#### Materials provided:
_ _ _ _
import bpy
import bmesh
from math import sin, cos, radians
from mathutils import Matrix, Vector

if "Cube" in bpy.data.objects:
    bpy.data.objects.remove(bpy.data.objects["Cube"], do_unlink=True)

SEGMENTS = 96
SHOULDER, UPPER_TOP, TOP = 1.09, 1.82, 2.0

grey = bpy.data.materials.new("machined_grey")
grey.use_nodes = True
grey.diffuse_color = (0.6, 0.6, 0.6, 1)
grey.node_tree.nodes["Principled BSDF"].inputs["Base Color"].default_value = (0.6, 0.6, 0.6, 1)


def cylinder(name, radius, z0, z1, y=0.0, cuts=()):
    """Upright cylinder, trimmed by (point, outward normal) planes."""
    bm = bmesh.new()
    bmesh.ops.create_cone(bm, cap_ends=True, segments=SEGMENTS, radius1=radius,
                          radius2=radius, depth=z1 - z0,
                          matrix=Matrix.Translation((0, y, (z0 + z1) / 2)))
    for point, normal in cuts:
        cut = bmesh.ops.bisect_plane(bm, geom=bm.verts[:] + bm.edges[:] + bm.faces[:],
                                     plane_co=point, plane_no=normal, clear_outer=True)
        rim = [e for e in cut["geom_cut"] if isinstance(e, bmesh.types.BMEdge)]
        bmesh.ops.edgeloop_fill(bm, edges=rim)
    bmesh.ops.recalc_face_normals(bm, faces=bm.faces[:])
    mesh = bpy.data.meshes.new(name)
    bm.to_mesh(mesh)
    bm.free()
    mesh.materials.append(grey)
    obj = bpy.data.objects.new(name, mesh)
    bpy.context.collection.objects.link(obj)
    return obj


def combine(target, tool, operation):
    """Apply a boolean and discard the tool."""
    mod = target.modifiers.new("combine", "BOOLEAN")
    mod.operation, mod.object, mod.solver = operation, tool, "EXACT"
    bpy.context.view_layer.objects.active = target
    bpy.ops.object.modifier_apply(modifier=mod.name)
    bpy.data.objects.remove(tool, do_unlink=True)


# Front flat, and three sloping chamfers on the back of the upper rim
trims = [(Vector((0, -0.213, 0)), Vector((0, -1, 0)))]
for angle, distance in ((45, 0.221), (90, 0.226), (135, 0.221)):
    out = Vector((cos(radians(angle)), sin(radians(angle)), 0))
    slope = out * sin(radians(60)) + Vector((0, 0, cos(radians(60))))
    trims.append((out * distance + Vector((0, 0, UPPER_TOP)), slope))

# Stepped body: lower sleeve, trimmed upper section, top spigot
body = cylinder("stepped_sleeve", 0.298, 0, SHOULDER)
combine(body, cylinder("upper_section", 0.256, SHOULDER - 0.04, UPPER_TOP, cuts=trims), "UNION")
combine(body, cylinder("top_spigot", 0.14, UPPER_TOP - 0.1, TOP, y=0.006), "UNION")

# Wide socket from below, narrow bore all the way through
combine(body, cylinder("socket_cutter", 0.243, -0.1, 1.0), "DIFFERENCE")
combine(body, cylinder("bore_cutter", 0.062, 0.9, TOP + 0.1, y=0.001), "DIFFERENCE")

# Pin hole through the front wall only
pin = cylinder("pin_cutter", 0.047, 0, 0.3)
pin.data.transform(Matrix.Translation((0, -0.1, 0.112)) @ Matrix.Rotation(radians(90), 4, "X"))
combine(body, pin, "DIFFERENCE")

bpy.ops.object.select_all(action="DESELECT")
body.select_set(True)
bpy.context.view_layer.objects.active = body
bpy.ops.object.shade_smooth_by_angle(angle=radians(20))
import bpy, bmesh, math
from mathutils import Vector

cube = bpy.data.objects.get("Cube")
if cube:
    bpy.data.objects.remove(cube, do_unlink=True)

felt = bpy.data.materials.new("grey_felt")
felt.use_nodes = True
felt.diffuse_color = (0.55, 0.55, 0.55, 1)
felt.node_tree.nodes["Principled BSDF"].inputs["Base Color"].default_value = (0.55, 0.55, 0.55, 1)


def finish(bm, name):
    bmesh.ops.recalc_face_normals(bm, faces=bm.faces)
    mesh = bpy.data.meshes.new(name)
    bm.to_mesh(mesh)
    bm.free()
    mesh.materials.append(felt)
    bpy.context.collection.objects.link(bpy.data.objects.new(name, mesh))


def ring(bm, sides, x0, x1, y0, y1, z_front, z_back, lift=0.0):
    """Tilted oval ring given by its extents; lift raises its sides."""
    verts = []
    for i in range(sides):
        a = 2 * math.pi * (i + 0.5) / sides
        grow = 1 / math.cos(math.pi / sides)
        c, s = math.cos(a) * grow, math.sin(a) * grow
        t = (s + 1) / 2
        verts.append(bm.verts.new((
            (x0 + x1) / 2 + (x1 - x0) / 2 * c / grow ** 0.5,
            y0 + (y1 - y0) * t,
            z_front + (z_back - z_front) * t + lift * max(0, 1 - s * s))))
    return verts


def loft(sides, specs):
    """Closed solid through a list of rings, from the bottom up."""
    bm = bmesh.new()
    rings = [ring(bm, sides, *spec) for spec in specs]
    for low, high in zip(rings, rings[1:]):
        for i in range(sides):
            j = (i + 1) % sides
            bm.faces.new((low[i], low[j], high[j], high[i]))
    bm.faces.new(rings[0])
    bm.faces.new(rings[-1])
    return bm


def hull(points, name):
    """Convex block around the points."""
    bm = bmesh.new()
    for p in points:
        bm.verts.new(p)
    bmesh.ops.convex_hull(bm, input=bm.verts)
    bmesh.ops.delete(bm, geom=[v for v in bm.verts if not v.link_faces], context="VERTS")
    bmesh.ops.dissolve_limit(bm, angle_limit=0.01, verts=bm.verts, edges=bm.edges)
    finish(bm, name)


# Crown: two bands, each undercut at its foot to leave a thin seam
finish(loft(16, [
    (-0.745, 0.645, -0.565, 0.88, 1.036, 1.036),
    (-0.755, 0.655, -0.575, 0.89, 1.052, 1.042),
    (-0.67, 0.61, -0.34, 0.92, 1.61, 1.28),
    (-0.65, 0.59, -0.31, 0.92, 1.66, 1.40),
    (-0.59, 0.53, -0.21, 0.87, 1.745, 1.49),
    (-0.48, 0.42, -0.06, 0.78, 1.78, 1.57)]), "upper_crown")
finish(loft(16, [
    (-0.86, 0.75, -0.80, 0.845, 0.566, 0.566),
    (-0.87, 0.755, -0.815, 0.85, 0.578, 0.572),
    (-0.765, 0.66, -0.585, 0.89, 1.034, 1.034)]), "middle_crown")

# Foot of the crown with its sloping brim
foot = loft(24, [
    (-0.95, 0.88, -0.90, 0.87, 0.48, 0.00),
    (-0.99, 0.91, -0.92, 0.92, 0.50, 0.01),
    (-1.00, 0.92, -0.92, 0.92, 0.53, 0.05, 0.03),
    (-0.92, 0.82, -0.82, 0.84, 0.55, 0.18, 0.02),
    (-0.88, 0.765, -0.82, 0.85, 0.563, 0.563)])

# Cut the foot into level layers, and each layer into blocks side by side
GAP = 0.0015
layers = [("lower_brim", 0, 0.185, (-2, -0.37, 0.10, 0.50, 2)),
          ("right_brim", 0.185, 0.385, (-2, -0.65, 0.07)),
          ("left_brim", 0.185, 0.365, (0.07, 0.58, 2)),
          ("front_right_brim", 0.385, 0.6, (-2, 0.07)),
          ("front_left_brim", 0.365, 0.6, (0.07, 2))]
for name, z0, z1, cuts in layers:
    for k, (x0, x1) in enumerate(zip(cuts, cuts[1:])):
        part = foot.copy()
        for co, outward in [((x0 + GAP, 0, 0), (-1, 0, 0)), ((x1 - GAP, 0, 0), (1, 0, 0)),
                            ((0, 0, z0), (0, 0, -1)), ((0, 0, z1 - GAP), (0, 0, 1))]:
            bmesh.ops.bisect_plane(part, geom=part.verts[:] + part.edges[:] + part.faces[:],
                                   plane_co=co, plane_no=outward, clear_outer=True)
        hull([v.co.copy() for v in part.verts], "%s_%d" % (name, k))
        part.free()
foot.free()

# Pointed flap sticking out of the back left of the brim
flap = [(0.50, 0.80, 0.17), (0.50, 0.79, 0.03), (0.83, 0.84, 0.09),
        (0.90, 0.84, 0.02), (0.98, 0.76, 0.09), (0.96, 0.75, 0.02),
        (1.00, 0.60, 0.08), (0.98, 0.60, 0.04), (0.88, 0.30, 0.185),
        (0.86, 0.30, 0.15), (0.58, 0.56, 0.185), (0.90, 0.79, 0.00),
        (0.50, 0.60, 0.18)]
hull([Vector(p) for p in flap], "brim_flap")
_ _ _ _
#### Assigned task:
Among the lines of the data, which ones contain the word "sides"? Show them.

#### Answer area:
def ring(bm, sides, x0, x1, y0, y1, z_front, z_back, lift=0.0):
    """Tilted oval ring given by its extents; lift raises its sides."""
    for i in range(sides):
        a = 2 * math.pi * (i + 0.5) / sides
        grow = 1 / math.cos(math.pi / sides)
def loft(sides, specs):
    rings = [ring(bm, sides, *spec) for spec in specs]
        for i in range(sides):
            j = (i + 1) % sides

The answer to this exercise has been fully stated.